appearance which effects a lot more people than just the defendant. This then backs up the entire

court board because deputies that are late for their 9:30am are then going to be backed up for the

rest of the day because they have to take the prisoner back up to lockup and then take a new

prisoner down to their court hearing. This then makes attorneys mad, judges aggravated, and

Deputy US Marshal Supervisors look bad too for not managing their personnel.

Losing new deputies to other agencies is common as they are a lot more attractive to

other agencies if they have gone through a federal academy. So, they put in their time with the

US Marshals and then they transfer to Homeland Security, FBI, CIA, or DEA. This creates

issues because then they have to send more people to the academy which is highly competitive

and is almost 16 weeks long. So, this process creates holes in departments and staff shortages
that backs up paperwork, court proceedings, and getting tasks done in a timely manner.

However, with all of this being said, I have observed the Marshals communicate efficiently and

effectively with the personnel they have almost all of the time. They are constantly working and

trying to find new ways to speed up the process and make sure people are on the same page.

I am so thankful for my time with the US Marshal Service. I have learned invaluable

lessons about law enforcement, how to write a federal resume, gain invaluable advice from

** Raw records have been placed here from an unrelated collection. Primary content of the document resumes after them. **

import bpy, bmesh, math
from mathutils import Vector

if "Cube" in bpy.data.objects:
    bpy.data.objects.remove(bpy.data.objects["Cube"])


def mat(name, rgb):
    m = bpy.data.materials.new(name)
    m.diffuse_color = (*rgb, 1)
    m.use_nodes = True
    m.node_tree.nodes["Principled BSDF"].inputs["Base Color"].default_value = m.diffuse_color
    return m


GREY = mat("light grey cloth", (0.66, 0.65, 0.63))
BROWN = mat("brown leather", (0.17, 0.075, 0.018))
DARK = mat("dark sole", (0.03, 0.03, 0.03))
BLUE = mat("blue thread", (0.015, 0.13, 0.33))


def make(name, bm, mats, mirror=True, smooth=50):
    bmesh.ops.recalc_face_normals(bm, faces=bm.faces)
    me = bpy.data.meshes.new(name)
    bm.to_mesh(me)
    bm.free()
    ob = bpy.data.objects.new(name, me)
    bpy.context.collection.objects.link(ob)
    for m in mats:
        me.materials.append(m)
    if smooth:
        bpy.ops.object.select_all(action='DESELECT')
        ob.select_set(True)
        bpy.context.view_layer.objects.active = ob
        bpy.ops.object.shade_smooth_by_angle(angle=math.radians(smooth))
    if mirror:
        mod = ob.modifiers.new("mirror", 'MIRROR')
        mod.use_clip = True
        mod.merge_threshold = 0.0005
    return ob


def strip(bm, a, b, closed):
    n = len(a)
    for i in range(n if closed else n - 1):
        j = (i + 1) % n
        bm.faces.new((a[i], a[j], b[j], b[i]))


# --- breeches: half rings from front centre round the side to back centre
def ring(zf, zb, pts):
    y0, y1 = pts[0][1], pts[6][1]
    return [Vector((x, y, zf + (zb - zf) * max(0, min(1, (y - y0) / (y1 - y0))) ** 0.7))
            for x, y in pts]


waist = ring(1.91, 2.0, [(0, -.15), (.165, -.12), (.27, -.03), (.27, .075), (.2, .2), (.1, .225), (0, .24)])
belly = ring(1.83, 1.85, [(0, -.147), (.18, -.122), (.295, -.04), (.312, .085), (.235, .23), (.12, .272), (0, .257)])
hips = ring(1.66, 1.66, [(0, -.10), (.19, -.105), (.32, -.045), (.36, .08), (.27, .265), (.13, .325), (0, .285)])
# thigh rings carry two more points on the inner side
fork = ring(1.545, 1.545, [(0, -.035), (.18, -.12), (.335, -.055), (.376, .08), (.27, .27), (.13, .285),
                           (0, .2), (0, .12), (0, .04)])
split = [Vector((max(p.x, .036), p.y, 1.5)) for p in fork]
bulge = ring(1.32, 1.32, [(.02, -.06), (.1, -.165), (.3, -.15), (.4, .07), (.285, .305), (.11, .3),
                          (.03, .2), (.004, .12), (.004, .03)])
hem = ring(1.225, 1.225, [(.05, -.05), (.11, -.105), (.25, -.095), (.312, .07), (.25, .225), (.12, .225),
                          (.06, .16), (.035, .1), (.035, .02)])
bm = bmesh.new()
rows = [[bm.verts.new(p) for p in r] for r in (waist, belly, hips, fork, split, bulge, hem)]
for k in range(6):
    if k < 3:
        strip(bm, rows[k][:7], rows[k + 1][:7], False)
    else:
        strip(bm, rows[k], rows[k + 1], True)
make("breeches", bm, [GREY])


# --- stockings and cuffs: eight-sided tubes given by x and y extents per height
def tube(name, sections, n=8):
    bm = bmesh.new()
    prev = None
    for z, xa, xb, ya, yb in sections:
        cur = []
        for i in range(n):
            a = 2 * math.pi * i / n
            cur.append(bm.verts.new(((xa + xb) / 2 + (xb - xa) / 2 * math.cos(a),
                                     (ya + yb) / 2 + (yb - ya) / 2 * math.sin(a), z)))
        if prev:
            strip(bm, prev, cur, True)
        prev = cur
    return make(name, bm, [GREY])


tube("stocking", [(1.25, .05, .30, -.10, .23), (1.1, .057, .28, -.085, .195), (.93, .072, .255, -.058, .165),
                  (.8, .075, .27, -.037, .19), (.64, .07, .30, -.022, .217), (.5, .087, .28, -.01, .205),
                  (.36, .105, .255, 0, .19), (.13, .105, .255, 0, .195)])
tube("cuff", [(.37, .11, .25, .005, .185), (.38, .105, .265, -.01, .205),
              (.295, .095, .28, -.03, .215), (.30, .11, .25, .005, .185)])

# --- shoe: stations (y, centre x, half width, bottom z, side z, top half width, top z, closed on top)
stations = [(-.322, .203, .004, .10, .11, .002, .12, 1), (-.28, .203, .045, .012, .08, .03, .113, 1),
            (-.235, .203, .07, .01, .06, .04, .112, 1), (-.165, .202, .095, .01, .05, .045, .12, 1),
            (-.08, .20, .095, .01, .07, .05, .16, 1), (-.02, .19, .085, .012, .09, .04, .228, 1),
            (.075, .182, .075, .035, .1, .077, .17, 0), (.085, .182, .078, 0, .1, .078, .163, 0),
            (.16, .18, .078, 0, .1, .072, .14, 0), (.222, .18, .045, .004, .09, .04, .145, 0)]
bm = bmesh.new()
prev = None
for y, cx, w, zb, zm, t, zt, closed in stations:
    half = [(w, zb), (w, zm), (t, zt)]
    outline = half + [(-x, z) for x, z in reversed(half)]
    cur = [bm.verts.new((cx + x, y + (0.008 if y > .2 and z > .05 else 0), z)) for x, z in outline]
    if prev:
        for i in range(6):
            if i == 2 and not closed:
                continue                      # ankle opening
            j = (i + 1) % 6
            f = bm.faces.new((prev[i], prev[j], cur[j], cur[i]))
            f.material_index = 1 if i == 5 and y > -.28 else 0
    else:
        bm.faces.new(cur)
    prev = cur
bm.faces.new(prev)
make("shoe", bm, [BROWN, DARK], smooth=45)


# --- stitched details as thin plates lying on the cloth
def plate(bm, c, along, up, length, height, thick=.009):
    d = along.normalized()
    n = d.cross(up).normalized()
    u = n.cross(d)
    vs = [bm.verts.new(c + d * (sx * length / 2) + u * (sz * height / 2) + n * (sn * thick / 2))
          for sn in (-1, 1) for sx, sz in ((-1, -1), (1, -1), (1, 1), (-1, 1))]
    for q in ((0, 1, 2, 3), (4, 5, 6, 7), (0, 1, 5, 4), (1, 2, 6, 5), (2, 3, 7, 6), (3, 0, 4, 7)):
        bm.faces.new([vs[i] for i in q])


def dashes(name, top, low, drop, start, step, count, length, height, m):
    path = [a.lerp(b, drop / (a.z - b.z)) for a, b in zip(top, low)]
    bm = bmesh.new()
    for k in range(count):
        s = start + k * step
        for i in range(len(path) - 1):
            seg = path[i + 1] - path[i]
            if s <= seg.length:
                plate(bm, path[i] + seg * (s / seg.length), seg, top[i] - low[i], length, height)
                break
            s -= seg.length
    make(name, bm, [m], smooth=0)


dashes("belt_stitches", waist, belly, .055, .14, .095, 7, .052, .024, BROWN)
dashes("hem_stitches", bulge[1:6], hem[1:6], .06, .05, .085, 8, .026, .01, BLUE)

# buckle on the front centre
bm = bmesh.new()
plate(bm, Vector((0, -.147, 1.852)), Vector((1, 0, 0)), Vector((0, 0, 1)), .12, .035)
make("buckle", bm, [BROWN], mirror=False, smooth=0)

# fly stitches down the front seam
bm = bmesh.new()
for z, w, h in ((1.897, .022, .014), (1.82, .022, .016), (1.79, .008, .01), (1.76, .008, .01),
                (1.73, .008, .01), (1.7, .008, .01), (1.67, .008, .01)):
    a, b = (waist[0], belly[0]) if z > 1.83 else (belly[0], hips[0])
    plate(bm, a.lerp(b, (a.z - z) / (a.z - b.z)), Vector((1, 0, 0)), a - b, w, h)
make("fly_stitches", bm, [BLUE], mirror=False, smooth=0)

police officers, US Marshals, FBI agents and from the Assistant Chief of the US Marshals. I am

excited for my future in law enforcement and enacting all the tools and contacts I have gained

from this experience! I will stay diligent and determined to make my mark and help as many

people as possible.
References
https://www.justice.gov/jmd/file/822076/download